[WORK ORDER] Look below for the line containing "of the receiver"; from there, print each line exactly up to and including the line containing "block('lowerBar', dark, 0.042, 0.024, 0.466, 0, 0.072, -0.033);", and stop.

----------

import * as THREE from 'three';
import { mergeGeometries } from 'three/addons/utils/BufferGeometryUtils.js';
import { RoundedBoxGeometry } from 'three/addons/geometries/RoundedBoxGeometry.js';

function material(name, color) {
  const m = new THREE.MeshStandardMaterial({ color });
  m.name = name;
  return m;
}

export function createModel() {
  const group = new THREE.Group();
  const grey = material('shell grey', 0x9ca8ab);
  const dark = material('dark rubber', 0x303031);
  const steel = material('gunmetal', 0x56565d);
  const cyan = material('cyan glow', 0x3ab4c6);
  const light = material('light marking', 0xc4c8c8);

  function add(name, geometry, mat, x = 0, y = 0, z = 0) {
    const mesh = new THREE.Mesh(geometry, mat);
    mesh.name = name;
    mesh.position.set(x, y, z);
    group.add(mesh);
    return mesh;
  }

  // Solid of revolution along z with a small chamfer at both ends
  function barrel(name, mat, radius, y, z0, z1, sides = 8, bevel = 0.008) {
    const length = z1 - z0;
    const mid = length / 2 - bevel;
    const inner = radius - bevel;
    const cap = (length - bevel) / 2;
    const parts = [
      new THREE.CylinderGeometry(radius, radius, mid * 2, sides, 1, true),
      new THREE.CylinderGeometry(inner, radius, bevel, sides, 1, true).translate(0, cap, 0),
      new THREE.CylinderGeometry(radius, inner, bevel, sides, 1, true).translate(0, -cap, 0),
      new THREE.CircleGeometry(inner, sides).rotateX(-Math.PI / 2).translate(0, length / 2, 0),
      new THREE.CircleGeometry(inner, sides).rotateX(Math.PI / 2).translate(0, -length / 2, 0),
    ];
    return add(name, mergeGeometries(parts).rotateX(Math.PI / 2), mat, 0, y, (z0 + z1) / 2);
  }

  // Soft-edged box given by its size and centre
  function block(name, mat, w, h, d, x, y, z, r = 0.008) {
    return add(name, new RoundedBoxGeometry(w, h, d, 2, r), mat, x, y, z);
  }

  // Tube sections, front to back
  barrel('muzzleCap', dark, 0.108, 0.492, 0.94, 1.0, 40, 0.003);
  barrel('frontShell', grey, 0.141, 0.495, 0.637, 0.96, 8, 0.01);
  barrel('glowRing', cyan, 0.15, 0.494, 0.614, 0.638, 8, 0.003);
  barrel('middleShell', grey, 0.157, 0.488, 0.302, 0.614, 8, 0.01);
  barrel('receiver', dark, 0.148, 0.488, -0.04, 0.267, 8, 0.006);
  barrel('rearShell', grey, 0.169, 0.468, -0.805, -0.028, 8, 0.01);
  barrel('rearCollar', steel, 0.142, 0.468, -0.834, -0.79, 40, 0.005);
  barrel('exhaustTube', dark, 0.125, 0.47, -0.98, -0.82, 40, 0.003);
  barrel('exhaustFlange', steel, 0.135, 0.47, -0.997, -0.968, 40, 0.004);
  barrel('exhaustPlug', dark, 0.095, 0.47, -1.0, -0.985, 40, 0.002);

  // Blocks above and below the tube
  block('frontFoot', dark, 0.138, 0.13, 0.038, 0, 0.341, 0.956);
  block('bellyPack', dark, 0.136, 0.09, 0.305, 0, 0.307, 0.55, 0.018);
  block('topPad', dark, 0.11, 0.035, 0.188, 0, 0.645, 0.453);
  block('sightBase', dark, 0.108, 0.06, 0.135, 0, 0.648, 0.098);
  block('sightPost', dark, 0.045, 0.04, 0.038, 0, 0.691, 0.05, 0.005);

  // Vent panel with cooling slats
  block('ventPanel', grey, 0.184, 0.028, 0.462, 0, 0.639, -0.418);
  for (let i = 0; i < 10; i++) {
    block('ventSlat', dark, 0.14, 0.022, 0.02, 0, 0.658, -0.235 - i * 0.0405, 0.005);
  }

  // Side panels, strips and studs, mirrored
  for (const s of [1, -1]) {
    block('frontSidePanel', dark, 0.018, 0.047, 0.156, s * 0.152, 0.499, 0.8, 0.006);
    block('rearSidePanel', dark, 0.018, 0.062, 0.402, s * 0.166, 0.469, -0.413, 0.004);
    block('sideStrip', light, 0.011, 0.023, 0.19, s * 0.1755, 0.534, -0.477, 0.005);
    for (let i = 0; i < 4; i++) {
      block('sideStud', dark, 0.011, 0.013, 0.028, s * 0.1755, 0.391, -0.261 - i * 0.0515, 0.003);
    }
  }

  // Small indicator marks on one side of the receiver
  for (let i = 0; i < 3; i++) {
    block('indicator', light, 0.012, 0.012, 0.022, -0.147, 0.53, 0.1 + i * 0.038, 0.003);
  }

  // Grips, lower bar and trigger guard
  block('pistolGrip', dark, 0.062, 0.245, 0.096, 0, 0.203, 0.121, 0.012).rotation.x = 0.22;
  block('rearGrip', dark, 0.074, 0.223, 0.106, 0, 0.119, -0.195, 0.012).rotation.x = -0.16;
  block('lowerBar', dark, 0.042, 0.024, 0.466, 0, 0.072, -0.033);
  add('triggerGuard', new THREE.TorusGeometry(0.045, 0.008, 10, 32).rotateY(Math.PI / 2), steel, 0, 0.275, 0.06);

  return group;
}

----------

[RESULT OF THIS TASK]
  // Small indicator marks on one side of the receiver
  for (let i = 0; i < 3; i++) {
    block('indicator', light, 0.012, 0.012, 0.022, -0.147, 0.53, 0.1 + i * 0.038, 0.003);
  }

  // Grips, lower bar and trigger guard
  block('pistolGrip', dark, 0.062, 0.245, 0.096, 0, 0.203, 0.121, 0.012).rotation.x = 0.22;
  block('rearGrip', dark, 0.074, 0.223, 0.106, 0, 0.119, -0.195, 0.012).rotation.x = -0.16;
  block('lowerBar', dark, 0.042, 0.024, 0.466, 0, 0.072, -0.033);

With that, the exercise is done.